Texas Joins 10 Other States Calling For New U.S. Constitutional Convention

Our daily roundup of Texas headlines.

By Becky FogelMay 5, 2017 10:49 am

The Standard’s news roundup gives you a quick hit of interesting, sometimes irreverent, and breaking news stories from all over the state.

The Texas House has approved a resolution calling for a new U.S. constitutional convention. The resolution calls for a series of amendments to limit federal power and spending, as well as term limits for members of Congress. Houston Public Media’s Andrew Schneider has more:

Debate over the measure was sharp and partisan, but brief. In one exchange, State Rep. Roland Gutierrez challenged one of the bill’s leading advocates, State Rep. Rick Miller, regarding the House’s recent passage of the “Sanctuary Cities” bill.

“What do you tell all those good folks about the unfunded mandate that we did last week?” Gutierrez asked.

“We’re here to discuss this resolution. Okay?” Miller said.

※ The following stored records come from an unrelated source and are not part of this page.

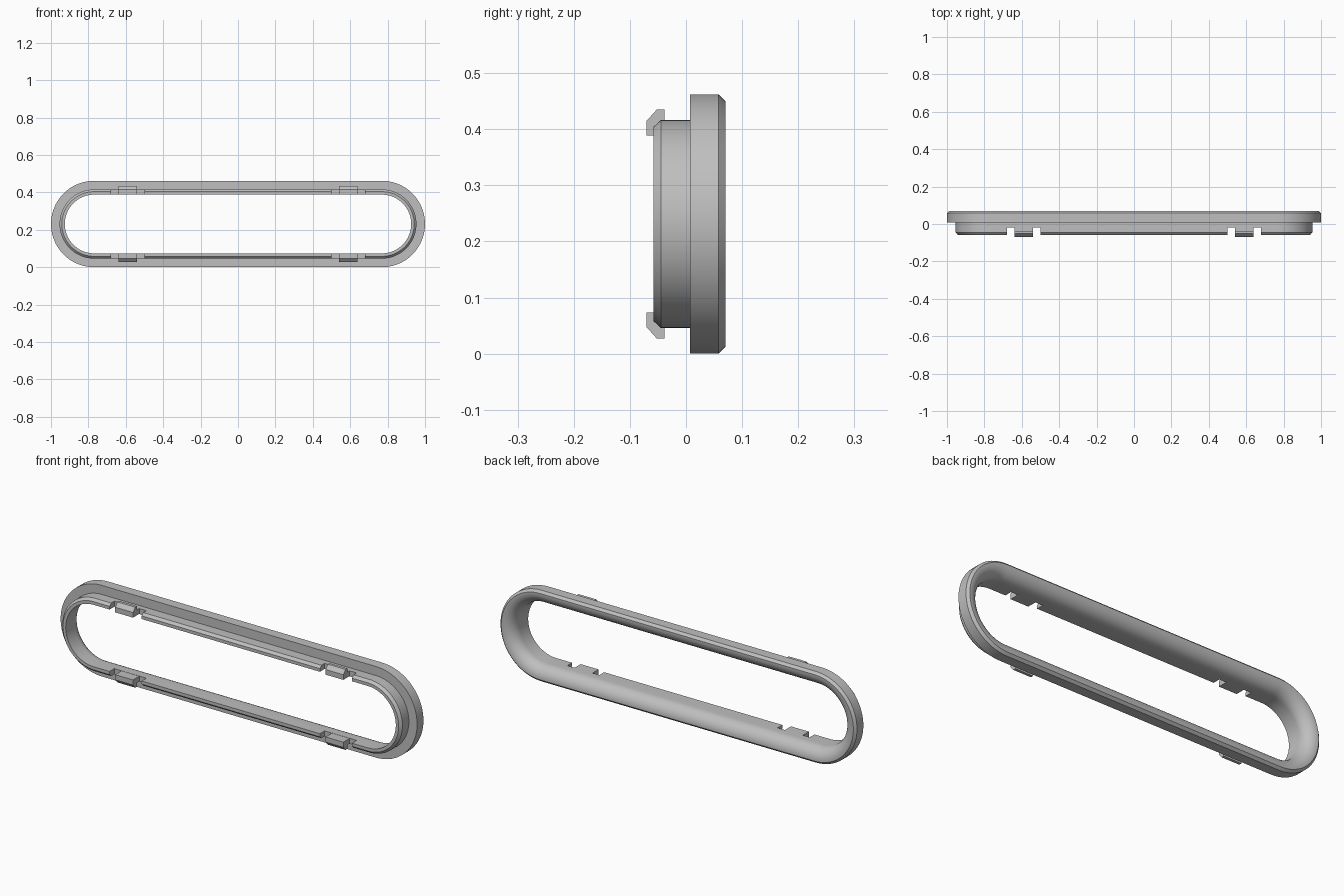
import bpy, bmesh, math
from mathutils import Vector

MID_Z = 0.231        # height of the long axis
HALF_LEN = 0.769     # half length of the straight rails
ARC_STEPS = 40       # facets in each rounded end
FILLET_STEPS = 12

cube = bpy.data.objects.get("Cube")
if cube:
    bpy.data.objects.remove(cube, do_unlink=True)

grey = bpy.data.materials.new("satin_grey")
grey.use_nodes = True
colour = (0.52, 0.52, 0.52, 1)
grey.diffuse_color = colour
grey.node_tree.nodes["Principled BSDF"].inputs["Base Color"].default_value = colour


def finish(name, bm):
    bmesh.ops.recalc_face_normals(bm, faces=bm.faces)
    mesh = bpy.data.meshes.new(name)
    bm.to_mesh(mesh)
    bm.free()
    mesh.materials.append(grey)
    obj = bpy.data.objects.new(name, mesh)
    bpy.context.collection.objects.link(obj)
    return obj


def activate(obj):
    bpy.ops.object.select_all(action="DESELECT")
    obj.select_set(True)
    bpy.context.view_layer.objects.active = obj


def sweep_oval(name, profile):
    """Sweep a closed (radius, y) profile around a slot-shaped path."""
    bm = bmesh.new()
    rings = []
    for side in (1, -1):
        for i in range(ARC_STEPS + 1):
            a = math.pi * (i / ARC_STEPS - 0.5)
            c, s = side * math.cos(a), side * math.sin(a)
            rings.append([bm.verts.new((side * HALF_LEN + r * c, y, MID_Z + r * s))
                          for r, y in profile])
    n = len(profile)
    for k, ring in enumerate(rings):
        nxt = rings[(k + 1) % len(rings)]
        for j in range(n):
            m = (j + 1) % n
            bm.faces.new((ring[j], ring[m], nxt[m], nxt[j]))
    return finish(name, bm)


def extrude_x(name, outline, x0, x1):
    """Extrude a (y, z) outline between two x positions."""
    bm = bmesh.new()
    face = bm.faces.new([bm.verts.new((x0, y, z)) for y, z in outline])
    grown = bmesh.ops.extrude_face_region(bm, geom=[face])["geom"]
    moved = [v for v in grown if isinstance(v, bmesh.types.BMVert)]
    bmesh.ops.translate(bm, verts=moved, vec=Vector((x1 - x0, 0, 0)))
    return finish(name, bm)


# Bezel: chamfered collar, wider flange and a rounded throat opening to the back
throat, fillet, back = 0.157, 0.06, 0.07
profile = [(throat, -0.058), (0.173, -0.058), (0.185, -0.045), (0.185, 0.007),
           (0.231, 0.007), (0.231, 0.058), (0.219, back)]
for i in range(FILLET_STEPS + 1):
    a = math.pi / 2 * i / FILLET_STEPS
    profile.append((throat + fillet * (1 - math.sin(a)),
                    back - fillet * (1 - math.cos(a))))
bezel = sweep_oval("bezel", profile)

# Notches cut through the collar around each clip
for x in (-0.59, 0.59):
    box = [(-0.1, -0.1), (-0.02, -0.1), (-0.02, 0.6), (-0.1, 0.6)]
    cutter = extrude_x("notch_cutter", box, x - 0.09, x + 0.09)
    cutter.hide_render = True
    mod = bezel.modifiers.new("notch", "BOOLEAN")
    mod.operation = "DIFFERENCE"
    mod.solver = "EXACT"
    mod.object = cutter
    activate(bezel)
    bpy.ops.object.modifier_apply(modifier=mod.name)
    bpy.data.objects.remove(cutter, do_unlink=True)

activate(bezel)
bpy.ops.object.shade_smooth_by_angle(angle=math.radians(25))

# Hooked snap clips, heights measured from the long axis
hook = [(-0.02, 0.158), (-0.07, 0.158), (-0.07, 0.184), (-0.052, 0.204),
        (-0.038, 0.204), (-0.038, 0.185), (-0.02, 0.185)]
for side, x in (("right", -0.59), ("left", 0.59)):
    for level, sign in (("upper", 1), ("lower", -1)):
        outline = [(y, MID_Z + sign * h) for y, h in hook]
        extrude_x(f"{level}_{side}_clip", outline, x - 0.05, x + 0.05)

“But that’s my point, Representative Miller,” Gutierrez said. “We’re here talking about your so-called federal overreach. And yet your own party just last week suggested to all of us that we want to have more federal government in our backyard. We want to abrogate local control.”

The resolution is now the second of Gov. Greg Abbott’s four emergency items for the legislative session to make it across the finish line, following the Sanctuary Cities legislation. Child Protective Services reform and ethics reform remain several steps from completion.

Article V of the U.S. Constitution requires two-thirds of the states to call for such a convention for one to take place – 34 out of the current 50. Passage of this resolution makes Texas number 11.

Texas lawmakers called on state leaders to help prevent police shootings after Jordan Edwards, a black teenager, was fatally shot Saturday. Former Balch Springs police officer Roy Oliver fired his rifle at a vehicle Jordan was in as it drove away from the officers.

The Texas Legislative Black Caucus and other lawmakers held a press conference Thursday where they asked Gov. Greg Abbott, Lt. Gov. Dan Patrick, and House Speaker Joe Straus to address Jordan’s death.

Abbott had released a statement to the Texas Tribune Wednesday that said “…the Edwards family deserves a full and fair investigation into this tragedy.” You can read the full statement here.

A new radio jingle is urging people to support a bill that would make possession of a small amount of marijuana a civil offense – not a crime. The Dallas Morning News reports an Austin nonprofit named Just Liberty is paying for the spot. It’s airing in Tarrant County and other areas of Northeast and Central Texas.

House Bill 81 is from State Representative Joe Moody – an El Paso Democrat. Under it, anyone found with an ounce of pot or less would just face a civil penalty of $250. The measure passed out of its House Committee but it hasn’t been scheduled for a vote with the full Texas House.